THAT'S learning. That's the FIRE that Mali teaches for. That's the fire that we need to teach for. That's why we're here.
Check out these photos from my students on Float a Boat Day:
Vignette 6: Definitely Beautiful
When I first heard What Teachers Make, I had trouble identifying with the following lines:
I make them spell
definitely beautiful, definitely beautiful,
over and over and over again until they will never misspell
either one of those words again.
As a first-grade educator in a highly diverse, Spanish speaking community, my priority for my students is not to have them spell words correctly, but to have them understand our wide-range of English vocabulary and language; to provide opportunities for a more increased cognitive development, rather than a score on the top of a spelling test (yuck).
After reading and re-reading those words, I still could not find that silver lining to help me resonate with Mali. When I purchased this book and read Definitely Beautiful in its entirety, I finally grasped the concept on Mali's purpose behind the selection of those words.
He was specifically taught 'definitely' from his ninth grade teacher in melodic tune:
There is no A
That's it. A song that would never attempt escape his brain again. (Are you sure it's not defiantly?)
He also shared an experience at summer school when a friend had a moment of epiphany when he realized 'beautiful' actually begins with b-e-a-u (the English language is a funny thing, isn't it?).
In the poem, there's a deeper meaning behind students spelling words correctly. Mali wishes for us to experience this deeper meaning with him, too. Both instances when Mali learned to spell 'definitely' and his friend learned to spell 'beautiful' are accompanied by those beautiful lightbulb moments we discussed previously.
He describes these two stories accompanied with having exhilaration that comes with all epiphanies, those unforgettable bursts of new understanding. BOOM.
I'm not sure about you, but my teacher heart is beaming and screaming at that sentence. In case you missed it, here it is again:
"...exhilaration that comes with all epiphanies, those unforgettable bursts of new understanding." -Mali.
I want all students to experience this in my classroom. They are the perfect reason that inspires me to teach authentically and passionately. They are what motivates me to teach in a way so my students can experience a moment as incredible as that.

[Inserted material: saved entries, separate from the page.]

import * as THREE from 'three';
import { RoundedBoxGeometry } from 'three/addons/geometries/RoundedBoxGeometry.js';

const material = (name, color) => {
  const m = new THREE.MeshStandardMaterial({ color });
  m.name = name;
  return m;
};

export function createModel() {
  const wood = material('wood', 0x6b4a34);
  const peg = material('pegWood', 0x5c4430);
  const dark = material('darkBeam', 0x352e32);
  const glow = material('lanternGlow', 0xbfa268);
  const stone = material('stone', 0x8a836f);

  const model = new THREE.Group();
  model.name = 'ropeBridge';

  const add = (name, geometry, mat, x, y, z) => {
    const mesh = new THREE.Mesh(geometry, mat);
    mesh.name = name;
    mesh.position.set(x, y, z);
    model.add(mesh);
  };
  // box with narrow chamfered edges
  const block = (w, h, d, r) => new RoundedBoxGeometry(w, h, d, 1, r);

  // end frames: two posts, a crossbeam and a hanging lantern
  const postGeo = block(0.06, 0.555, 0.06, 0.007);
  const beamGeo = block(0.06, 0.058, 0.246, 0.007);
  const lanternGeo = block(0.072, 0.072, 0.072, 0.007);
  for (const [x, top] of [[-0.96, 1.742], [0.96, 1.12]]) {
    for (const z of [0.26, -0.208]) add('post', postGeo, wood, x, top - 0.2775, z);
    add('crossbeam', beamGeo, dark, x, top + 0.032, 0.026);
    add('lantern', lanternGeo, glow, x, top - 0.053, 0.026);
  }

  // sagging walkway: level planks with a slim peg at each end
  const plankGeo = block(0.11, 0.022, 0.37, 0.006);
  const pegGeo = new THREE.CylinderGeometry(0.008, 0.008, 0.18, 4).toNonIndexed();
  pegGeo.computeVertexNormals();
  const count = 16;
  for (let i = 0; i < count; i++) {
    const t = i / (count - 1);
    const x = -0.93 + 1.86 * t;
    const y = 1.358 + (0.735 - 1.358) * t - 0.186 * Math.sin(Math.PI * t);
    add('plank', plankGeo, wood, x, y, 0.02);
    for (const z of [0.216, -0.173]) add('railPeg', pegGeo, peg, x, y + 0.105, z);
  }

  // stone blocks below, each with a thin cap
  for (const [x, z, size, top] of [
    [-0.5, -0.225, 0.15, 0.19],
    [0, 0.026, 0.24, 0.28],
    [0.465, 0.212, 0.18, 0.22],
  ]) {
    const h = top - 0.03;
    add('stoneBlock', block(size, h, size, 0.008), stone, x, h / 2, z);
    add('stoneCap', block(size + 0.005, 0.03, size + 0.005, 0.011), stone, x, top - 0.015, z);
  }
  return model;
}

In this section, Mali also argues that teaching is not made from a gradual, steady process year after year. Instead, the process of learning is more like a series of minor and major lightning bolts that strike the brain constantly. I had never thought about it from that perspective, but when I think about my own personal learning experience, my learning is driven by those 'ah-ha' lightning bolt strikes.
If we want these lightning bulb moments to strike our students, we need to provide them the opportunity to have access to those moments.
Our new academic year is sneaking up behind us. This is the perfect opportunity for us as educators to strive for something bigger, more powerful, than ever before. Whether you're a first year or veteran teacher, I challenge you to engage your students in lessons where lightning bolts are waiting patiently to strike. I can guarantee those will be the moments you remember the most in your entire teaching career.
Those will be the moments in your career that will be definitely beautiful.
Thank you, Taylor Mali, for inspiring this group of amazing educators! Be on the lookout for our next post written by Michelle Brezek at Big Time Literacy.
Here's our complete schedule:
Introduction, Vignette 1: Colleen Noffsinger
Vignette 2,3: Jennifer Lehotsky
Vignette 4,5,6: Kayla Kaczmarek
Vignette 7,8,9: Michelle Brezek
Vignette 10, 11, 12: Theresa Carrillo
Vignette 13, 14, 15: Diona Iacobazzi
Vignette 16, 17, 18: Angela Gonzales
Vignette 19, 20, 21: Leah O'Donnell
Vignette 22, 23, 24: Amy Gorzkowski
Vignette 25, 26: Kristin Richey
I will keep updating these posts so you can have instant access from my page.
Thanks for stopping by! Until next time, friends!